Leonard Cheshire Disability has announced the installation of new innovative communications technology at St Teresa’s in Cornwall, following the award of a major grant from the Hospital Saturday Fund (HSF).
The Eyegaze equipment enables a disabled person to use a computer by tracking tiny movements in their eyes.
The state of the art technology has already enabled Pat Eteen, who lives at St Teresa’s, to communicate with her son Simon, daughter-in-law Celia and granddaughter Madelaine on Skype. Pat developed aphasia after having a stroke. With the help of Eyegaze she can now keep in touch with her family.
Using Eyegaze technology, Pat said: ‘I use Skype to keep in touch with my son, daughter-in-law and eight-year-old granddaughter who live in Canada. It is so nice to see my family on the screen, especially being able to see my granddaughter play the piano! I contact them about once a month and I am hoping that with the new technology I will be able to have greater control and independence when using Skype.’

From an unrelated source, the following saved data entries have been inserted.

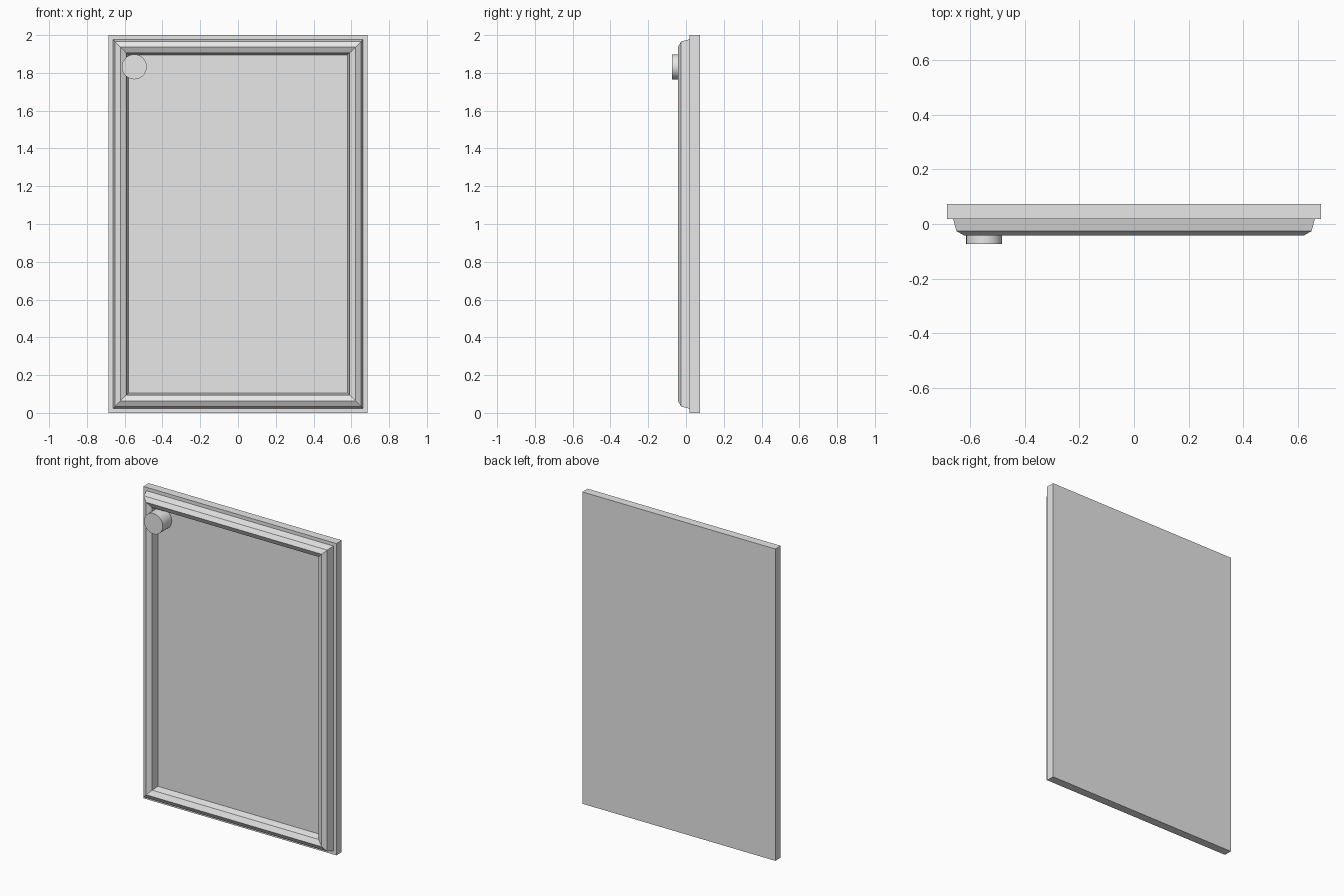
import bpy, bmesh, math

cube = bpy.data.objects.get("Cube")
if cube:
    bpy.data.objects.remove(cube, do_unlink=True)

HALF_W, HEIGHT = 0.685, 2.0
BACK, FACE, FRONT = 0.073, 0.019, -0.073

grey = bpy.data.materials.new("light grey")
grey.use_nodes = True
grey.diffuse_color = (0.8, 0.8, 0.8, 1)
grey.node_tree.nodes["Principled BSDF"].inputs["Base Color"].default_value = (0.8, 0.8, 0.8, 1)


def finish(name, bm):
    bmesh.ops.recalc_face_normals(bm, faces=bm.faces)
    mesh = bpy.data.meshes.new(name)
    bm.to_mesh(mesh)
    bm.free()
    mesh.materials.append(grey)
    obj = bpy.data.objects.new(name, mesh)
    bpy.context.collection.objects.link(obj)
    return obj


def ring(bm, inset, y):
    """Rectangle of vertices inset from the door outline."""
    x, low, high = HALF_W - inset, inset, HEIGHT - inset
    return [bm.verts.new(p) for p in ((-x, y, low), (x, y, low), (x, y, high), (-x, y, high))]


def bridge(bm, a, b):
    for i in range(4):
        j = (i + 1) % 4
        bm.faces.new((a[i], a[j], b[j], b[i]))


# Flat door slab
bm = bmesh.new()
back, face = ring(bm, 0, BACK), ring(bm, 0, FACE)
bridge(bm, back, face)
bm.faces.new(back)
bm.faces.new(face)
finish("door_panel", bm)

# Mitred moulding: (inset, y) profile swept round the door
profile = [(0.022, FACE), (0.034, -0.026), (0.062, -0.042), (0.094, -0.026), (0.104, FACE)]
bm = bmesh.new()
rings = [ring(bm, inset, y) for inset, y in profile]
for a, b in zip(rings, rings[1:] + rings[:1]):
    bridge(bm, a, b)
finish("moulding_frame", bm)

# Round knob in the upper corner
bm = bmesh.new()
bmesh.ops.create_cone(bm, cap_ends=True, segments=32, radius1=0.066, radius2=0.066, depth=FACE - FRONT)
knob = finish("knob", bm)
knob.rotation_euler.x = math.pi / 2
knob.location = (-0.549, (FACE + FRONT) / 2, 1.832)
bpy.context.view_layer.objects.active = knob
knob.select_set(True)
bpy.ops.object.shade_smooth_by_angle(angle=math.radians(30))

Before the new equipment arrived Pat had to communicate through letters which was tiring and extremely slow.
Paul Jackson, chief executive of the Hospital Saturday Fund said: ‘I am delighted that the Hospital Saturday Fund is able to fund this very exciting technology at St Teresa’s. The potential is huge and we are honoured to be able to provide this equipment and make such a difference to peoples’ quality of life at St Teresa’s.’
Clare Pelham, chief executive of Leonard Cheshire Disability on a visit to St Teresa’s to see the new technology in operation, said: ‘It has been wonderful to see how Eyegaze can transform the lives of disabled people here at St Teresa’s. Today I have seen how Pat can chat to her granddaughter across the Atlantic and how other people at the service can keep in close touch with their families and friends and enjoy social media for the first time. It is so amazing that technical advances beyond what we could have imagined only a few years ago is now — thanks to generous donors — transforming the lives of disabled people in Penzance.’
Eyegaze tech enables users to access the internet, email, and social media, including Facebook and Skype.
Together with the grant from HSF, this amazing equipment was funded by a gift of £13,000 from the will of the late Lamorna Peck who lived at St Teresa’s for 30 years